Yes, the classic Jewish American Princess can be seen as silly and vapid, but not everyone uses the term in a derogatory way. I don’t think being called a “Jewish American Farmgirl” does anything to counteract the JAP stereotype, either. Whether we live in Montana or Manhattan, we are all Jewish girls, after all, and the majority of Jews live in cities, not farms. I fully support family farms, but it’s just not the Jewish norm.

Secondly, eating and raising pigs for profit is definitely not what most would describe as a Jewish lifestyle. I’m not saying everyone needs to be kosher, but let’s not pretend that the dietary laws don’t exist. Certainly, we can choose or refuse as we want, but the laws don’t change to suit our preferences. And it definitely doesn’t make it better if the pig is raised locally.
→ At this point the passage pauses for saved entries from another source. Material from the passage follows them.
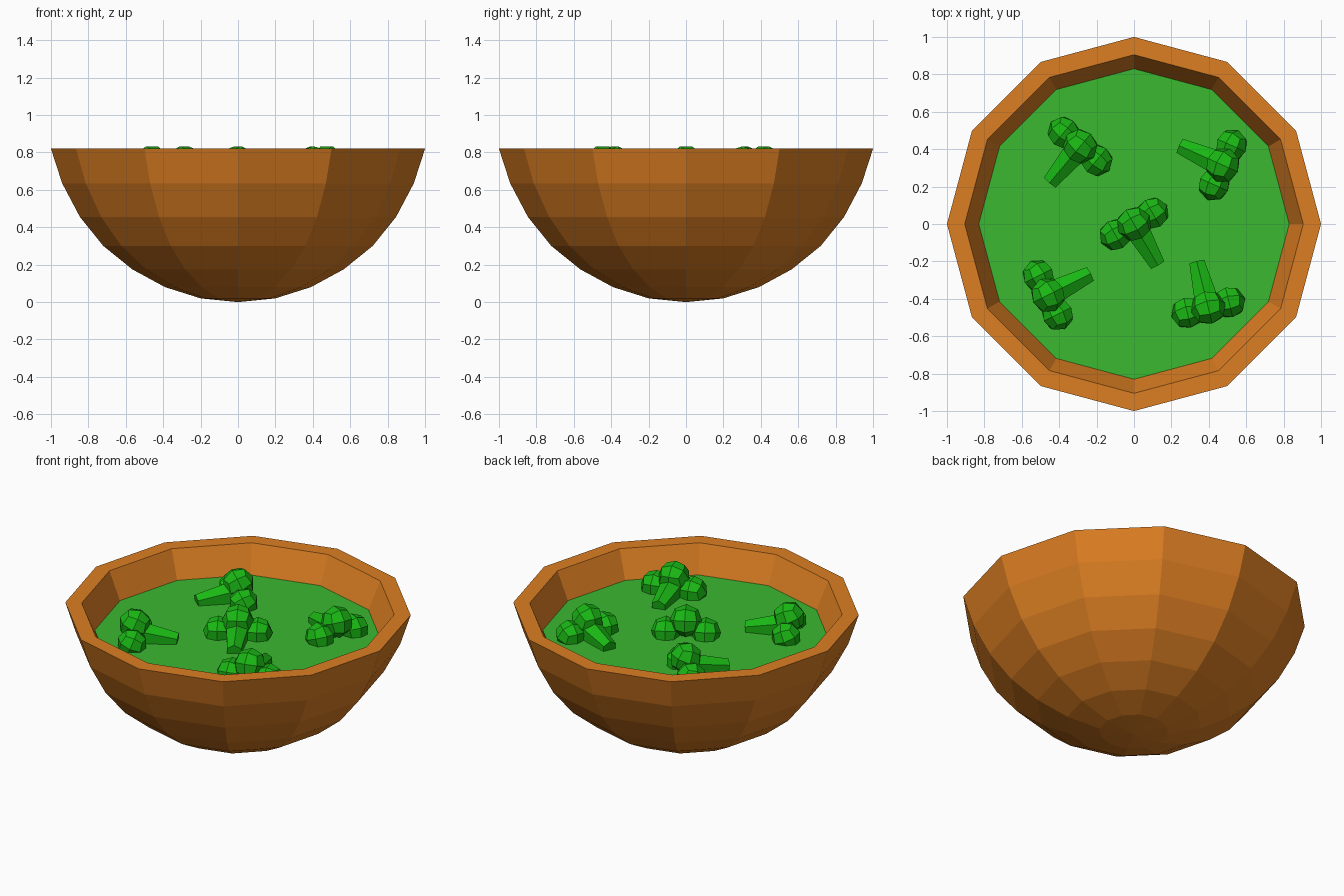
import bpy, bmesh, math
from mathutils import Matrix, Vector

if "Cube" in bpy.data.objects:
    bpy.data.objects.remove(bpy.data.objects["Cube"])

SIDES = 12


def material(name, rgb):
    m = bpy.data.materials.new(name)
    m.diffuse_color = (*rgb, 1)
    m.use_nodes = True
    m.node_tree.nodes["Principled BSDF"].inputs["Base Color"].default_value = m.diffuse_color
    return m


def finish(bm, name, mat):
    bmesh.ops.recalc_face_normals(bm, faces=bm.faces)
    me = bpy.data.meshes.new(name)
    bm.to_mesh(me)
    bm.free()
    me.materials.append(mat)
    ob = bpy.data.objects.new(name, me)
    bpy.context.collection.objects.link(ob)
    return ob


def lathe(profile, name, mat):
    """Spin (radius, z) points into a faceted solid."""
    bm = bmesh.new()
    vs = [bm.verts.new((r, 0, z)) for r, z in profile]
    es = [bm.edges.new(p) for p in zip(vs, vs[1:])]
    bmesh.ops.spin(bm, geom=vs + es, cent=(0, 0, 0), axis=(0, 0, 1),
                   angle=2 * math.pi, steps=SIDES, use_duplicate=False)
    bmesh.ops.remove_doubles(bm, verts=bm.verts, dist=0.0005)
    return finish(bm, name, mat)


orange = material("bowl_orange", (0.72, 0.21, 0.016))
soup_green = material("soup_green", (0.042, 0.48, 0.03))
floret_green = material("floret_green", (0.01, 0.48, 0.007))

# Bowl: outer wall, flat rim, inner wall
lathe([(0, 0), (0.2, 0.02), (0.39, 0.08), (0.565, 0.175), (0.72, 0.3),
       (0.845, 0.455), (0.94, 0.635), (1, 0.82),
       (0.905, 0.82), (0.83, 0.645), (0.75, 0.49), (0.63, 0.36),
       (0.49, 0.25), (0.34, 0.165), (0.175, 0.12), (0, 0.1)], "bowl", orange)

# Soup surface
bm = bmesh.new()
bmesh.ops.create_circle(bm, cap_ends=True, segments=SIDES, radius=0.83,
                        matrix=Matrix.Translation((0, 0, 0.65)))
finish(bm, "soup", soup_green)


def add_ball(bm, centre, radius, tilt):
    """Faceted ball: a once-subdivided cube pushed out to a sphere."""
    ball = bmesh.new()
    bmesh.ops.create_cube(ball, size=2)
    bmesh.ops.subdivide_edges(ball, edges=ball.edges[:], cuts=1, use_grid_fill=True)
    rot = Matrix.Rotation(math.radians(tilt), 3, 'X')
    for v in ball.verts:
        v.co = rot @ (v.co.normalized() * radius) + Vector(centre)
    tmp = bpy.data.meshes.new("tmp")
    ball.to_mesh(tmp)
    ball.free()
    bm.from_mesh(tmp)
    bpy.data.meshes.remove(tmp)


def broccoli(index, x, y, angle):
    bm = bmesh.new()
    # Crown of three balls
    add_ball(bm, (0, 0, 0.745), 0.095, 22.5)
    for side in (-1, 1):
        add_ball(bm, (side * 0.115, 0, 0.675), 0.088, 22.5)
    # Tapered stalk lying on the soup
    start, end = Vector((0, 0, 0.695)), Vector((0, -0.25, 0.66))
    axis = end - start
    turn = axis.to_track_quat('Z', 'X').to_matrix().to_4x4()
    place = Matrix.Translation((start + end) / 2) @ turn
    bmesh.ops.create_cone(bm, cap_ends=True, segments=6, radius1=0.078,
                          radius2=0.047, depth=axis.length,
                          matrix=place @ Matrix.Rotation(math.radians(30), 4, 'Z'))
    bm.transform(Matrix.Translation((x, y, 0)) @
                 Matrix.Rotation(math.radians(angle), 4, 'Z'))
    finish(bm, f"broccoli_{index}", floret_green)


for i, spot in enumerate([(0, 0, 30), (-0.288, 0.415, -40), (0.475, 0.315, -114),
                          (-0.46, -0.38, 116.5), (0.397, -0.447, -166)], 1):
    broccoli(i, *spot)
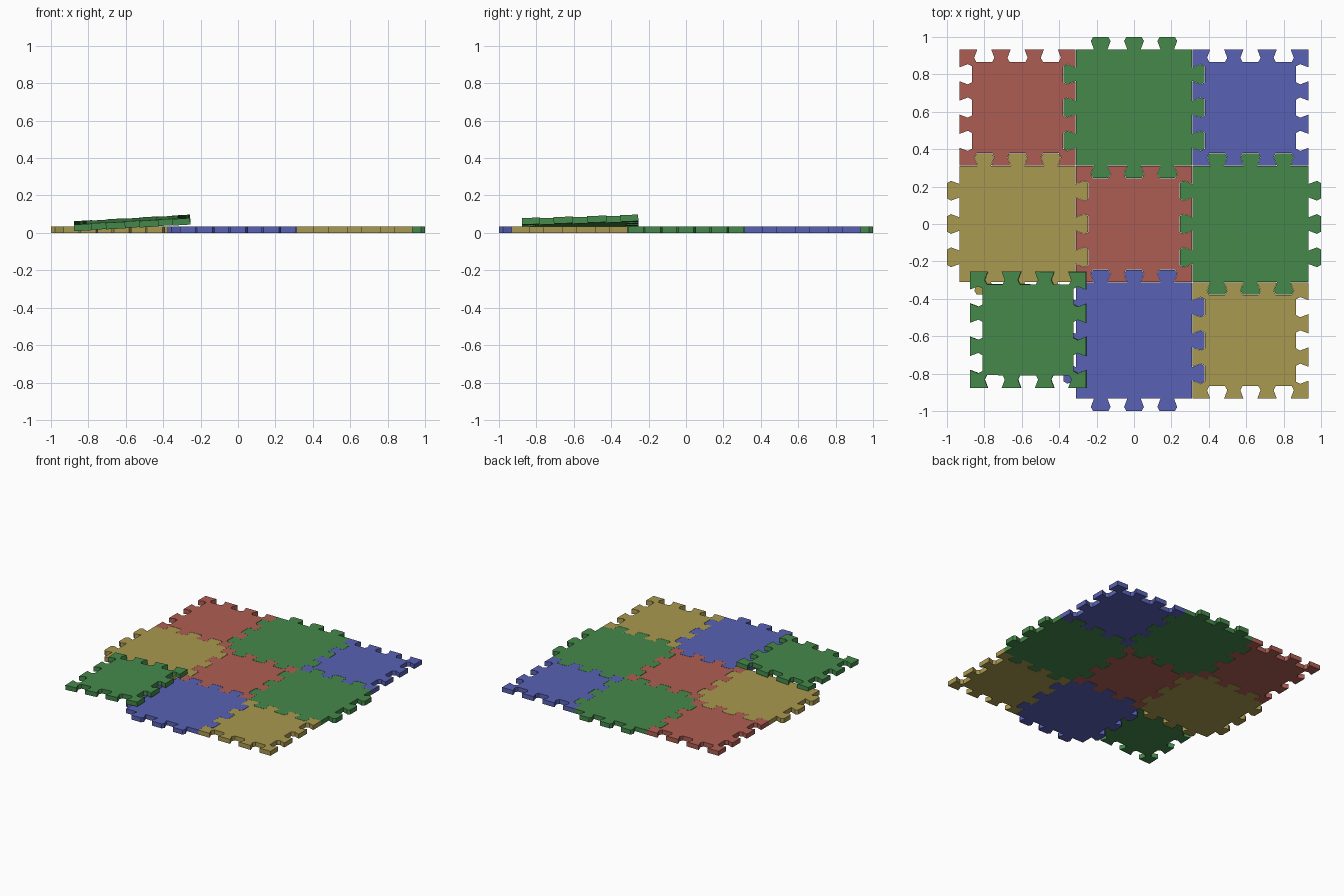
import bpy, bmesh
from math import atan
from mathutils import Matrix, Vector

if "Cube" in bpy.data.objects:
    bpy.data.objects.remove(bpy.data.objects["Cube"])

PITCH, HALF, THICK = 0.6225, 0.311, 0.035
SPACING = 0.178
TAB = [(0.036, 0.0), (0.053, 0.045), (0.041, 0.066)]      # half width, reach
NOTCH = [(0.037, 0.0), (0.054, 0.045), (0.042, 0.068)]

COLOURS = {"red": (0.42, 0.11, 0.085, 1), "green": (0.06, 0.25, 0.07, 1),
           "blue": (0.10, 0.12, 0.46, 1), "yellow": (0.40, 0.32, 0.08, 1)}
mats = {}
for key, col in COLOURS.items():
    mats[key] = bpy.data.materials.new(key + "_foam")
    mats[key].diffuse_color = col


def outline(profile, sign):
    """Square outline with three dovetails per side, outward (+1) or inward (-1)."""
    side = [(-HALF, -HALF)]
    for c in (-SPACING, 0, SPACING):
        side += [(c - w, -HALF - sign * d) for w, d in profile]
        side += [(c + w, -HALF - sign * d) for w, d in reversed(profile)]
    pts = []
    for _ in range(4):
        pts += side
        side = [(-y, x) for x, y in side]
    return pts


def tile(name, colour, tabbed, matrix):
    bm = bmesh.new()
    pts = outline(TAB, 1) if tabbed else outline(NOTCH, -1)
    face = bm.faces.new([bm.verts.new((x, y, 0)) for x, y in pts])
    ext = bmesh.ops.extrude_face_region(bm, geom=[face])
    top = [v for v in ext["geom"] if isinstance(v, bmesh.types.BMVert)]
    bmesh.ops.translate(bm, verts=top, vec=(0, 0, THICK))
    bmesh.ops.triangulate(bm, faces=[f for f in bm.faces if len(f.verts) > 4])
    bmesh.ops.recalc_face_normals(bm, faces=bm.faces)
    mesh = bpy.data.meshes.new(name)
    bm.to_mesh(mesh)
    bm.free()
    mesh.materials.append(mats[colour])
    ob = bpy.data.objects.new(name, mesh)
    bpy.context.collection.objects.link(ob)
    ob.matrix_world = matrix


# flat tiles, rows from front to back
rows = [[None, "blue", "yellow"],
        ["yellow", "red", "green"],
        ["red", "green", "blue"]]
for r, row in enumerate(rows):
    for c, colour in enumerate(row):
        if colour:
            pos = Vector(((c - 1) * PITCH, (r - 1) * PITCH, 0))
            tile(f"mat_tile_{r}_{c}", colour, (r + c) % 2 == 1,
                 Matrix.Translation(pos))

# loose corner tile, resting tilted on its neighbours
tilt = (Matrix.Rotation(atan(0.03), 4, 'X') @ Matrix.Rotation(-atan(0.057), 4, 'Y'))
tile("loose_corner_tile", "green", False,
     Matrix.Translation((-0.565, -0.565, 0.036)) @ tilt)

for m in bpy.data.materials:
    if m.users and not m.is_grease_pencil:
        m.use_nodes = True
        m.node_tree.nodes["Principled BSDF"].inputs["Base Color"].default_value = m.diffuse_color
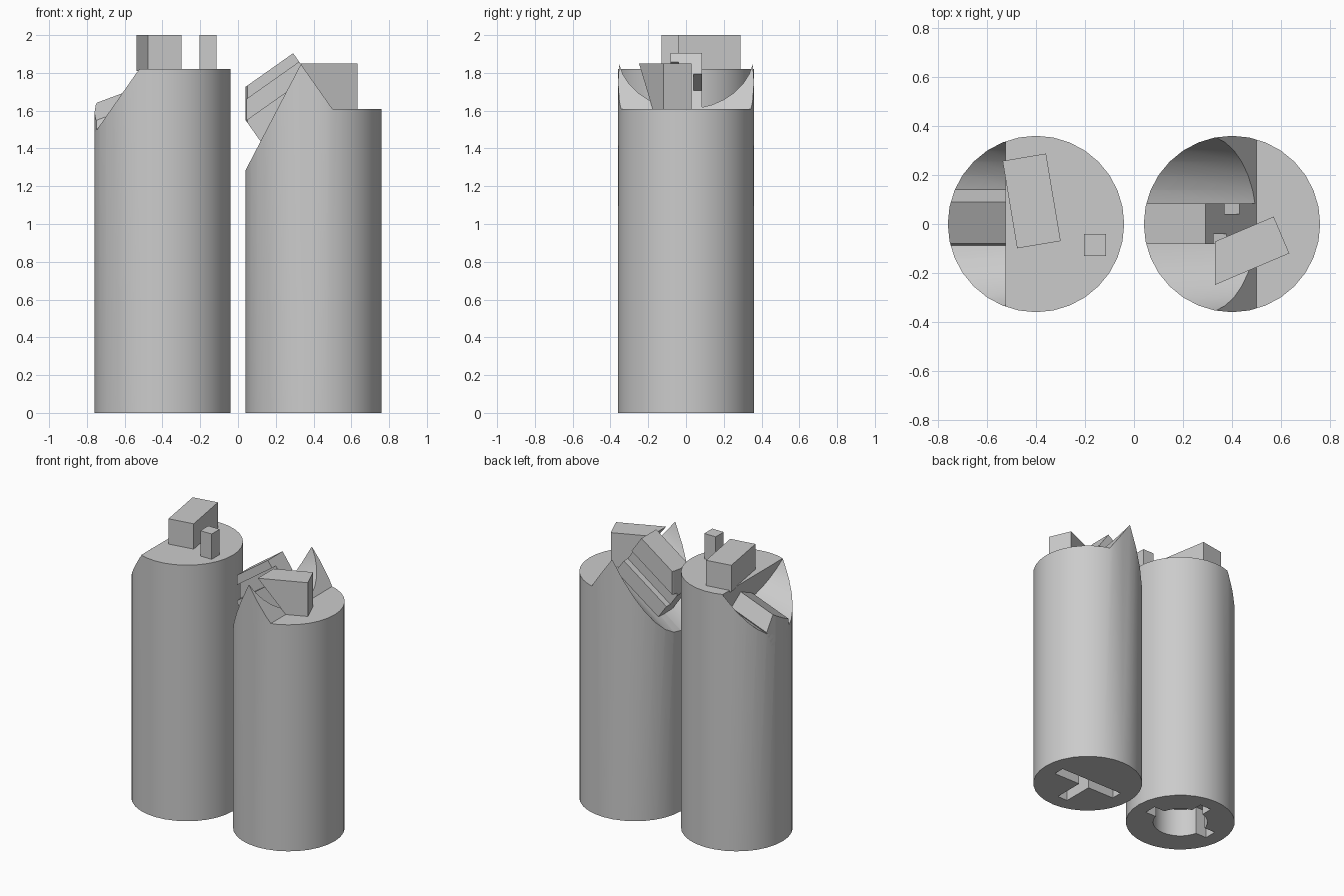
import bpy, bmesh, math
from mathutils import Vector, Matrix

cube = bpy.data.objects.get("Cube")
if cube:
    bpy.data.objects.remove(cube, do_unlink=True)

grey = bpy.data.materials.new("plain grey")
grey.use_nodes = True
grey.diffuse_color = (0.6, 0.6, 0.6, 1)
grey.node_tree.nodes["Principled BSDF"].inputs["Base Color"].default_value = (0.6, 0.6, 0.6, 1)

R = 0.36
SIDES = 32


def finish(name, bm):
    bmesh.ops.recalc_face_normals(bm, faces=bm.faces)
    mesh = bpy.data.meshes.new(name)
    bm.to_mesh(mesh)
    bm.free()
    mesh.materials.append(grey)
    obj = bpy.data.objects.new(name, mesh)
    bpy.context.collection.objects.link(obj)
    return obj


def cylinder(name, x, z0, z1, r=R):
    bm = bmesh.new()
    bmesh.ops.create_cone(bm, cap_ends=True, segments=SIDES, radius1=r, radius2=r, depth=z1 - z0,
                          matrix=Matrix.Translation((x, 0, (z0 + z1) / 2)))
    return finish(name, bm)


def box(name, center, size, turn=0, clip=None):
    bm = bmesh.new()
    m = (Matrix.Translation(center) @ Matrix.Rotation(math.radians(turn), 4, "Z")
         @ Matrix.Diagonal((*size, 1)))
    bmesh.ops.create_cube(bm, size=1, matrix=m)
    if clip:
        bmesh.ops.bisect_plane(bm, geom=bm.verts[:] + bm.edges[:] + bm.faces[:],
                               plane_co=clip[0], plane_no=clip[1], clear_inner=True)
        bmesh.ops.holes_fill(bm, edges=[e for e in bm.edges if e.is_boundary])
    return finish(name, bm)


def prism(name, section, origin, slope, start, end):
    """Sweep a (side, depth) section along a line rising towards +x."""
    a = math.radians(slope)
    along = Vector((math.cos(a), 0, math.sin(a)))
    down = Vector((math.sin(a), 0, -math.cos(a)))
    bm = bmesh.new()
    rings = [[bm.verts.new(Vector(origin) + along * s + down * w + Vector((0, y, 0)))
              for y, w in section] for s in (start, end)]
    bm.faces.new(rings[0])
    bm.faces.new(rings[1])
    for i in range(len(section)):
        j = (i + 1) % len(section)
        bm.faces.new((rings[0][i], rings[0][j], rings[1][j], rings[1][i]))
    return finish(name, bm)


def combine(obj, tool, operation="DIFFERENCE"):
    mod = obj.modifiers.new("cut", "BOOLEAN")
    mod.operation = operation
    mod.solver = "EXACT"
    mod.object = tool
    bpy.context.view_layer.objects.active = obj
    bpy.ops.object.modifier_apply(modifier=mod.name)
    bpy.data.objects.remove(tool, do_unlink=True)


# Round-bottomed channel section, open upwards
r = R + 0.001
half = SIDES // 2
channel = [(-r, -0.8)] + [(-r * math.cos(math.pi * i / half), r * math.sin(math.pi * i / half))
                          for i in range(half + 1)] + [(r, -0.8)]

# Tall post: sloped channel and three-way round socket
TALL_SLOPE, TALL_END = 20.5, (-0.569, 0, 1.937)
tall = cylinder("tall_post", -0.4, 0, 1.82)
combine(tall, prism("channel_cutter", channel, TALL_END, TALL_SLOPE, -1, 0))
combine(tall, cylinder("socket_cutter", -0.4, -0.1, 0.2, 0.18))
combine(tall, box("socket_cutter", (-0.4, 0, 0.05), (0.52, 0.09, 0.3)))
combine(tall, box("socket_cutter", (-0.4, 0.13, 0.05), (0.09, 0.26, 0.3)))

# Tilted rib lying in the tall post's channel
rib = prism("tall_post_rib", [(0.09, 0.214), (0.14, 0.325), (0.1, 0.42), (-0.1, 0.42), (-0.08, 0.3)],
            TALL_END, TALL_SLOPE, -0.5, 0.02)
combine(rib, cylinder("rib_limit", -0.4, 0, 3), "INTERSECT")

# Blocks on the tall post
box("tall_post_block", (-0.418, 0.094, 1.905), (0.18, 0.362, 0.19), 9.5)
box("tall_post_peg", (-0.16, -0.086, 1.905), (0.09, 0.09, 0.19))

# Short post: horned top, steep channel and three-armed slot
SLOPE, END = 35.2, (0.292, 0, 1.904)
normal = Vector((math.cos(math.radians(SLOPE)), 0, math.sin(math.radians(SLOPE))))
short = cylinder("short_post", 0.4, 0, 2)
slab = box("top_cutter", (0.4, 0, 2.11), (2, 1, 1), 0, (END, normal))
combine(short, slab)
combine(short, prism("channel_cutter", channel, END, SLOPE, -1, 0.05))
combine(short, box("slot_cutter", (0.4, 0, 0.05), (0.5, 0.08, 0.3)))
combine(short, box("slot_cutter", (0.4, -0.13, 0.05), (0.08, 0.26, 0.3)))

# Grooved rib standing in the short post's channel
section = [(-0.082, 0), (0.084, 0), (0.084, 0.135), (0.04, 0.135), (0.04, 0.24), (0.084, 0.24),
           (0.084, 0.36), (-0.082, 0.36), (-0.082, 0.147), (-0.04, 0.147), (-0.04, 0.057),
           (-0.082, 0.057)]
rib = prism("short_post_rib", section, END, SLOPE, -0.41, 0)
combine(rib, cylinder("rib_limit", 0.4, 0, 3), "INTERSECT")

# Turned block on the short post, ending at the channel's end plane
box("short_post_block", (0.418, -0.123, 1.725), (0.4, 0.163, 0.25), 23, (END, normal))

# Smooth only the gentle curves
for post in (tall, short):
    bpy.ops.object.select_all(action="DESELECT")
    post.select_set(True)
    bpy.context.view_layer.objects.active = post
    bpy.ops.object.shade_smooth_by_angle(angle=math.radians(15))
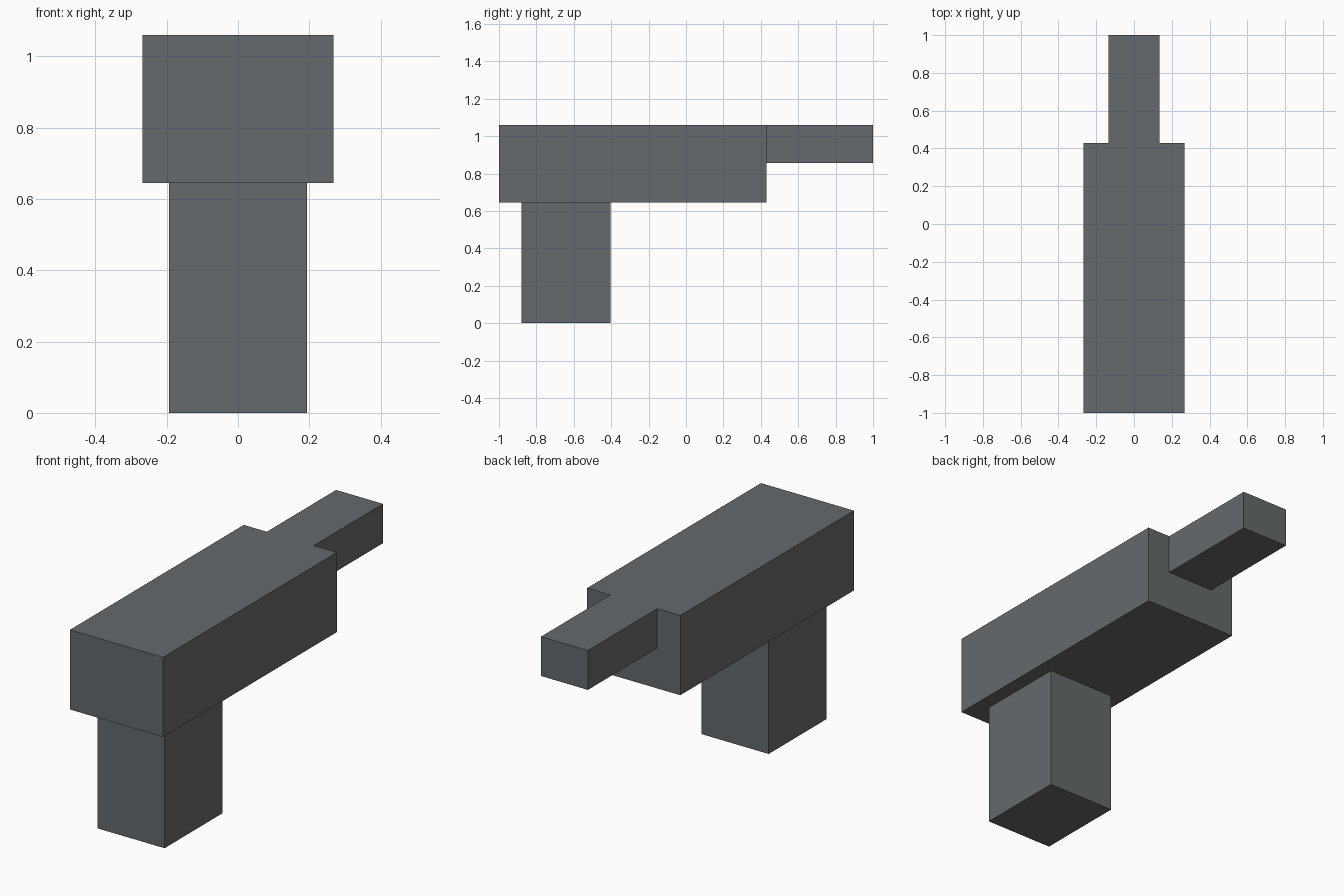
import bpy

cube = bpy.data.objects.get("Cube")
if cube:
    bpy.data.objects.remove(cube, do_unlink=True)

# One flat slate grey for every part
slate = bpy.data.materials.new("slate_grey")
slate.use_nodes = True
colour = (0.13, 0.143, 0.15, 1)
slate.diffuse_color = colour
slate.node_tree.nodes["Principled BSDF"].inputs["Base Color"].default_value = colour


def block(name, width, y_range, z_range):
    """Add a sharp-edged box centred on x between the given limits."""
    (y0, y1), (z0, z1) = y_range, z_range
    bpy.ops.mesh.primitive_cube_add(size=1, location=(0, (y0 + y1) / 2, (z0 + z1) / 2))
    obj = bpy.context.object
    obj.name = name
    obj.scale = (width, y1 - y0, z1 - z0)
    bpy.ops.object.transform_apply(location=False, rotation=False, scale=True)
    obj.data.materials.append(slate)
    return obj


TOP = 1.06
BODY_BASE = 0.645
BODY_BACK = 0.43

# Upright grip, long body, and slim barrel flush with the body's top
block("grip", 0.386, (-0.88, -0.405), (0, BODY_BASE))
block("body", 0.536, (-1, BODY_BACK), (BODY_BASE, TOP))
block("barrel", 0.27, (BODY_BACK, 1), (0.855, TOP))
By allowing his daughter to raise pigs, sell pigs, and eat pigs, he is leading her astray, yet at the same time, he is obviously committed to Jewish education, so much so that he’s paying private school tuition. This is rather unusual.

I do understand his perspective of living in New England, in a non-Jewish area, and trying to fit in with the community at large while maintaining a Jewish identity. (I’ve lived that way my whole life!) It’s perfectly ok for kids to have friends and interest of other faiths, but we have to be careful. 4-H offers many good activities for youngsters, why must it be pigs? Surely, she could be involved elsewhere.

There is no easy answer, that’s for sure, when it comes to balancing ancient traditions with the difficulties of today. For Jews living in isolated areas, their burden can be even greater. Do I think this particular father is sending the best message? No, not really, but I’m not in charge of his family. Regardless, there is something weird about Jewish pig farmers, and I’ll leave it at that.


Do you think Jewish kids should be allowed to pig farm?